Start of Input for this task

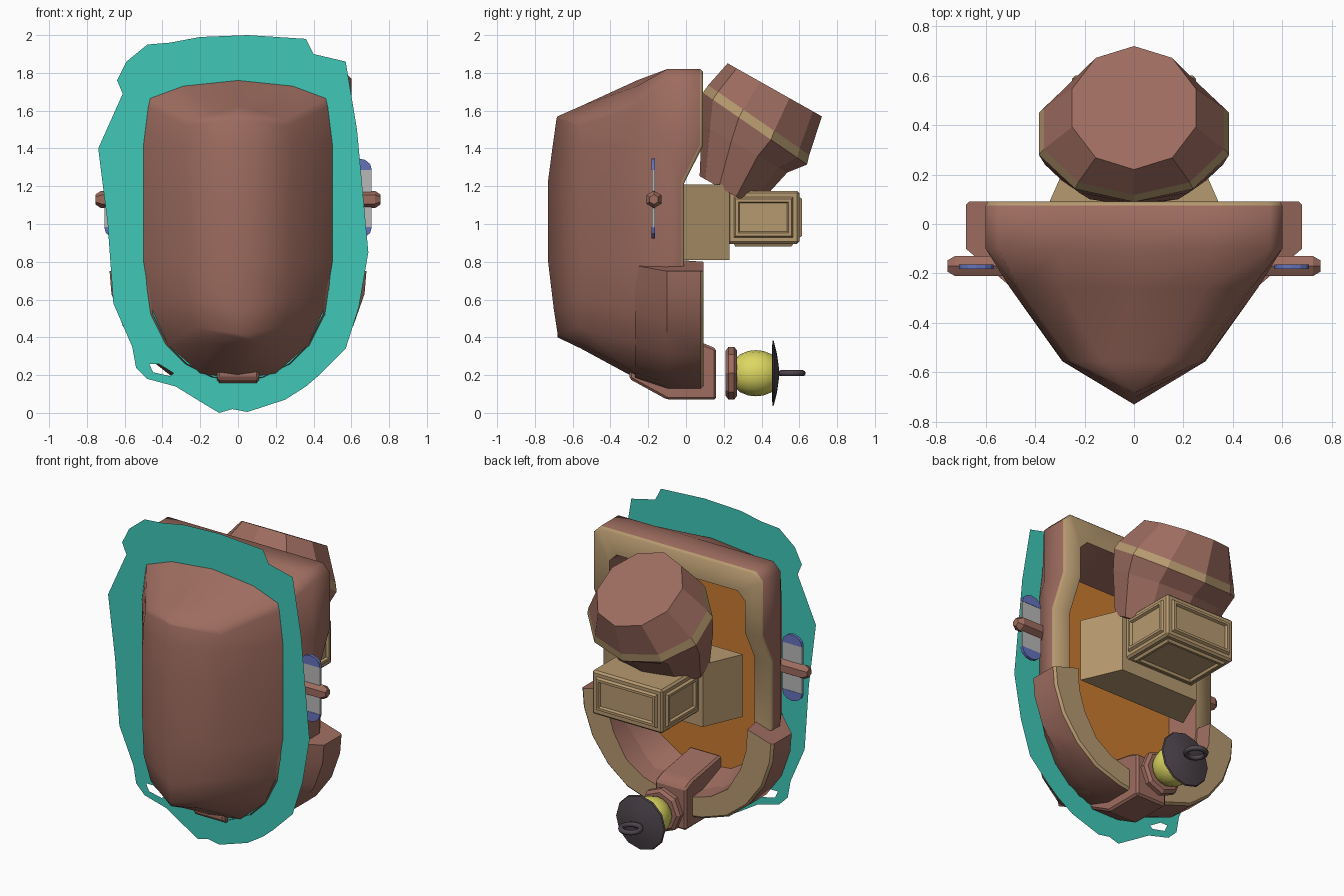
import bpy, bmesh, math
from mathutils import Vector, Matrix

if "Cube" in bpy.data.objects:
    bpy.data.objects.remove(bpy.data.objects["Cube"])


def material(name, *rgb):
    m = bpy.data.materials.new(name)
    m.diffuse_color = (*rgb, 1)
    m.use_nodes = True
    m.node_tree.nodes["Principled BSDF"].inputs["Base Color"].default_value = m.diffuse_color
    return m


BROWN = material("clay brown", .34, .15, .115)
TAN = material("tan", .47, .32, .16)
TEAL = material("teal", .05, .58, .48)
ORANGE = material("orange", .60, .20, .03)
YELLOW = material("yellow", .72, .68, .12)
DARK = material("charcoal", .075, .058, .072)
GREY = material("light grey", .48, .48, .48)
BLUE = material("blue", .13, .17, .50)


def finish(name, bm, mats, angle=None):
    bmesh.ops.recalc_face_normals(bm, faces=bm.faces)
    me = bpy.data.meshes.new(name)
    bm.to_mesh(me)
    bm.free()
    ob = bpy.data.objects.new(name, me)
    bpy.context.collection.objects.link(ob)
    for m in mats:
        me.materials.append(m)
    if angle:
        bpy.ops.object.select_all(action='DESELECT')
        ob.select_set(True)
        bpy.context.view_layer.objects.active = ob
        bpy.ops.object.shade_smooth_by_angle(angle=math.radians(angle))
    return ob


def loft(name, rows, mats, slots=None, closed=True, caps=(False, True), cap_slot=0, ends=False, angle=None):
    """Skin a list of point rows; slots gives the material of each band."""
    bm = bmesh.new()
    vs = [[bm.verts.new(p) for p in r] for r in rows]
    n = len(rows[0])
    for i in range(len(rows) - 1):
        for j in range(n if closed else n - 1):
            k = (j + 1) % n
            f = bm.faces.new((vs[i][j], vs[i][k], vs[i + 1][k], vs[i + 1][j]))
            f.material_index = slots[i] if slots else 0
    for use, row in zip(caps, (vs[0], vs[-1])):
        if use:
            bm.faces.new(row).material_index = cap_slot
    if ends:
        bm.faces.new([r[0] for r in vs])
        bm.faces.new([r[-1] for r in vs])
    bmesh.ops.remove_doubles(bm, verts=bm.verts, dist=.0005)
    return finish(name, bm, mats, angle)


def prism(name, pts, to3d, lo, hi, mat, bevel=0):
    bm = bmesh.new()
    a, b = ([bm.verts.new(to3d(u, v, w)) for u, v in pts] for w in (lo, hi))
    n = len(pts)
    bm.faces.new(a)
    bm.faces.new(b)
    for i in range(n):
        bm.faces.new((a[i], a[(i + 1) % n], b[(i + 1) % n], b[i]))
    if bevel:
        bmesh.ops.bevel(bm, geom=bm.edges[:], offset=bevel, segments=1, affect='EDGES')
    return finish(name, bm, [mat])


def turned(name, prof, n, centre_z, mat, angle=None):
    """Lathe (radius, y) profile round a front-to-back axis."""
    rows = [[(r * math.sin(t * 2 * math.pi / n), y, centre_z + r * math.cos(t * 2 * math.pi / n))
             for t in range(n)] for r, y in prof]
    return loft(name, rows, [mat], caps=(True, True), angle=angle)


# Main shell: half sections run from top centre to bottom centre, then mirror
def section(half, ys):
    if not isinstance(ys, list):
        ys = [ys] * len(half)
    right = [(x, y, z) for (x, z), y in zip(half, ys)]
    return right + [(-x, y, z) for x, y, z in right[-2:0:-1]]


nose = [(0, z) for z in (1.57, 1.57, 1.57, 1.56, 1.42, 1.23, .8, .55, .42, .4, .4)]
nose_y = [-.68, -.68, -.68, -.685, -.705, -.73, -.73, -.70, -.68, -.68, -.68]
cheek = [(0, 1.625), (.13, 1.59), (.25, 1.55), (.27, 1.52), (.285, 1.42), (.29, 1.22),
         (.29, .8), (.28, .6), (.23, .45), (.12, .37), (0, .34)]
waist = [(0, 1.76), (.29, 1.73), (.465, 1.665), (.475, 1.62), (.5, 1.42), (.5, 1.22),
         (.5, .8), (.46, .56), (.37, .36), (.2, .21), (0, .18)]
back = [(0, 1.82), (.3, 1.82), (.55, 1.82), (.6, 1.77), (.6, 1.42), (.6, 1.22),
        (.6, .8), (.54, .5), (.42, .29), (.23, .16), (0, .125)]
mouth = [(0, 1.67), (.25, 1.67), (.43, 1.67), (.48, 1.62), (.48, 1.42), (.48, 1.22),
         (.48, .8), (.45, .55), (.36, .38), (.2, .28), (0, .26)]
floor = [(x * .9, 1.0 + (z - 1.0) * .9) for x, z in mouth]
rim_y = [.09] * 5 + [-.01] * 6
lip = [(x * .985, .95 + (z - .95) * .985) for x, z in back]
loft("main_shell", [section(nose, nose_y), section(cheek, -.555), section(waist, -.26),
                    section(back, -.1), section(back, [y - .015 for y in rim_y]),
                    section(lip, rim_y), section(mouth, rim_y), section(floor, -.2)],
     [BROWN, TAN, ORANGE], slots=[0, 0, 0, 0, 1, 1, 0], cap_slot=2, angle=62)


# Wider lower collar with a tan rim
def arc(half, y):
    return [(x, y, z) for x, z in half] + [(-x, y, z) for x, z in half[-2::-1]]


root = [(.48, .78), (.47, .66), (.45, .52), (.37, .36), (.27, .26), (.13, .19), (0, .18)]
outer = [(.68, .75), (.67, .63), (.61, .46), (.5, .31), (.36, .2), (.18, .14), (0, .115)]
inner = [(.5, .8), (.49, .66), (.45, .53), (.36, .38), (.24, .30), (.12, .265), (0, .255)]
edge = [(x * .98, .77 + (z - .77) * .98) for x, z in outer]
deep = [(x * .97, z + .01) for x, z in inner]
loft("lower_collar", [arc(root, -.27), arc(outer, -.1), arc(outer, .078), arc(edge, .092),
                      arc(inner, .092), arc(deep, -.05)],
     [BROWN, TAN], slots=[0, 0, 1, 1, 0], closed=False, caps=(False, False), ends=True, angle=35)

# Paper-thin ragged backing sheet, with openings for the shell and a small tear
sheet = [(-.48, 1.95), (-.36, 1.96), (-.2, 1.99), (.05, 2.0), (.36, 1.98), (.4, 1.9), (.57, 1.86),
         (.63, 1.5), (.69, .85), (.64, .56), (.57, .34), (.43, .2), (.36, .14), (.25, .07), (.05, .005),
         (-.03, .02), (-.1, .0), (-.2, .06), (-.33, .14), (-.48, .18), (-.54, .24), (-.56, .35),
         (-.66, .58), (-.69, 1.0), (-.74, 1.4), (-.61, 1.69), (-.64, 1.76), (-.59, 1.86)]
tear = [(-.47, .26), (-.42, .26), (-.34, .21), (-.36, .195), (-.45, .215)]
hole = [(p[0] * .97, 1 + (p[2] - 1) * .97) for p in section(waist, 0)]
cu = bpy.data.curves.new("sheet_outline", 'CURVE')
cu.dimensions = '2D'
cu.fill_mode = 'BOTH'
for pts in (sheet, tear, hole):
    sp = cu.splines.new('POLY')
    sp.points.add(len(pts) - 1)
    for p, (x, z) in zip(sp.points, pts):
        p.co = (x, z, 0, 1)
    sp.use_cyclic_u = True
tmp = bpy.data.objects.new("sheet_outline", cu)
bpy.context.collection.objects.link(tmp)
me = bpy.data.meshes.new_from_object(tmp.evaluated_get(bpy.context.evaluated_depsgraph_get()))
bpy.data.objects.remove(tmp)
me.transform(Matrix.Translation((0, -.26, 0)) @ Matrix.Rotation(math.pi / 2, 4, 'X'))
me.materials.clear()
me.materials.append(TEAL)
bpy.context.collection.objects.link(bpy.data.objects.new("backing_sheet", me))

# Tilted ten-sided drum rising from the opening, with a tan brim
across = Vector((0, .87, -.49))


def decagon(y, z, rx, rw, tilt=across):
    return [Vector((0, y, z)) + Vector((rx / .951 * math.sin(i * math.pi / 5), 0, 0))
            + tilt * rw * math.cos(i * math.pi / 5) for i in range(10)]


brim = Vector((0, .823, -.568))
loft("tilted_drum", [decagon(.22, 1.17, .29, .17), decagon(.31, 1.40, .36, .26),
                     decagon(.365, 1.505, .385, .335, brim), decagon(.385, 1.55, .365, .325, brim),
                     decagon(.47, 1.71, .25, .287)],
     [BROWN, TAN], slots=[0, 0, 1, 0], caps=(True, True))

# Tan mounting block, tapered in plan
prism("mounting_block", [(-.39, -.02), (.39, -.02), (.28, .23), (-.28, .23)],
      lambda u, v, w: (u, v, w), .81, 1.21, TAN)

# Tan case with framed panels on the sides, back and underside
bm = bmesh.new()
bmesh.ops.create_cube(bm, size=1)
bmesh.ops.transform(bm, matrix=Matrix.Translation((0, .41, 1.035)) @ Matrix.Diagonal((.5, .38, .28, 1)),
                    verts=bm.verts)
bmesh.ops.bevel(bm, geom=bm.edges[:], offset=.012, segments=1, affect='EDGES')
bm.normal_update()
panels = [f for f in bm.faces if f.calc_area() > .05 and f.normal.y > -.5 and f.normal.z < .5]
for f in panels:
    for thick, depth in ((.03, 0), (.012, .015), (.022, 0), (.01, -.015)):
        bmesh.ops.inset_individual(bm, faces=[f], thickness=thick, depth=depth)
finish("panelled_case", bm, [TAN])

# Side axles and round-ended blades
for s, side in ((1, "right"), (-1, "left")):
    rows = [[(s * x, -.17 + r * math.sin(i * math.pi / 3), 1.13 + r * math.cos(i * math.pi / 3))
             for i in range(6)] for x, r in ((.5, .046), (.725, .046), (.755, .026))]
    loft(side + "_axle", rows, [BROWN], caps=(True, True))
    put = lambda u, v, w: (s * (.638 + u), w, 1.135 + v)
    prism(side + "_blade", [(-.07, -.15), (.07, -.15), (.07, .15), (-.07, .15)], put, -.18, -.165, GREY)
    for d, end in ((1, "upper"), (-1, "lower")):
        tip = [(.07, d * .15)] + [(.07 * math.cos(a * math.pi / 6), d * (.155 + .057 * math.sin(a * math.pi / 6)))
                                  for a in range(7)] + [(-.07, d * .15)]
        prism(f"{side}_{end}_blade_tip", tip, put, -.182, -.163, BLUE)

# Bottom bracket clasping the collar
prism("bottom_bracket", [(-.3, .22), (-.3, .18), (-.1, .07), (.16, .07), (.16, .34), (.09, .37), (-.2, .42)],
      lambda u, v, w: (w, u, v), -.11, .11, BROWN, .012)

# Plug: brown collar, yellow bulb, charcoal dish and pull ring
turned("plug_collar", [(.12, .21), (.14, .225), (.14, .255), (.12, .27)], 8, .21, BROWN)
turned("yellow_bulb", [(.08, .265), (.1, .285), (.118, .33), (.122, .37), (.118, .41), (.1, .455), (.08, .475)],
       16, .21, YELLOW, 40)
turned("dish", [(.06, .455), (.175, .457), (.17, .465), (.1, .482), (.03, .492)], 12, .21, DARK, 30)
bpy.ops.mesh.primitive_torus_add(major_radius=.058, minor_radius=.016, major_segments=20,
                                 minor_segments=8, location=(0, .56, .21))
ring = bpy.context.object
ring.name = "pull_ring"
ring.data.materials.append(DARK)
bpy.ops.object.shade_smooth_by_angle(angle=math.radians(60))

End of Input for this task

Return exactly, and only, the lines above starting at the line that contains "floor = [(x" and ending at the line that contains "(.13, .19), (0, .18)]".

floor = [(x * .9, 1.0 + (z - 1.0) * .9) for x, z in mouth]
rim_y = [.09] * 5 + [-.01] * 6
lip = [(x * .985, .95 + (z - .95) * .985) for x, z in back]
loft("main_shell", [section(nose, nose_y), section(cheek, -.555), section(waist, -.26),
                    section(back, -.1), section(back, [y - .015 for y in rim_y]),
                    section(lip, rim_y), section(mouth, rim_y), section(floor, -.2)],
     [BROWN, TAN, ORANGE], slots=[0, 0, 0, 0, 1, 1, 0], cap_slot=2, angle=62)


# Wider lower collar with a tan rim
def arc(half, y):
    return [(x, y, z) for x, z in half] + [(-x, y, z) for x, z in half[-2::-1]]


root = [(.48, .78), (.47, .66), (.45, .52), (.37, .36), (.27, .26), (.13, .19), (0, .18)]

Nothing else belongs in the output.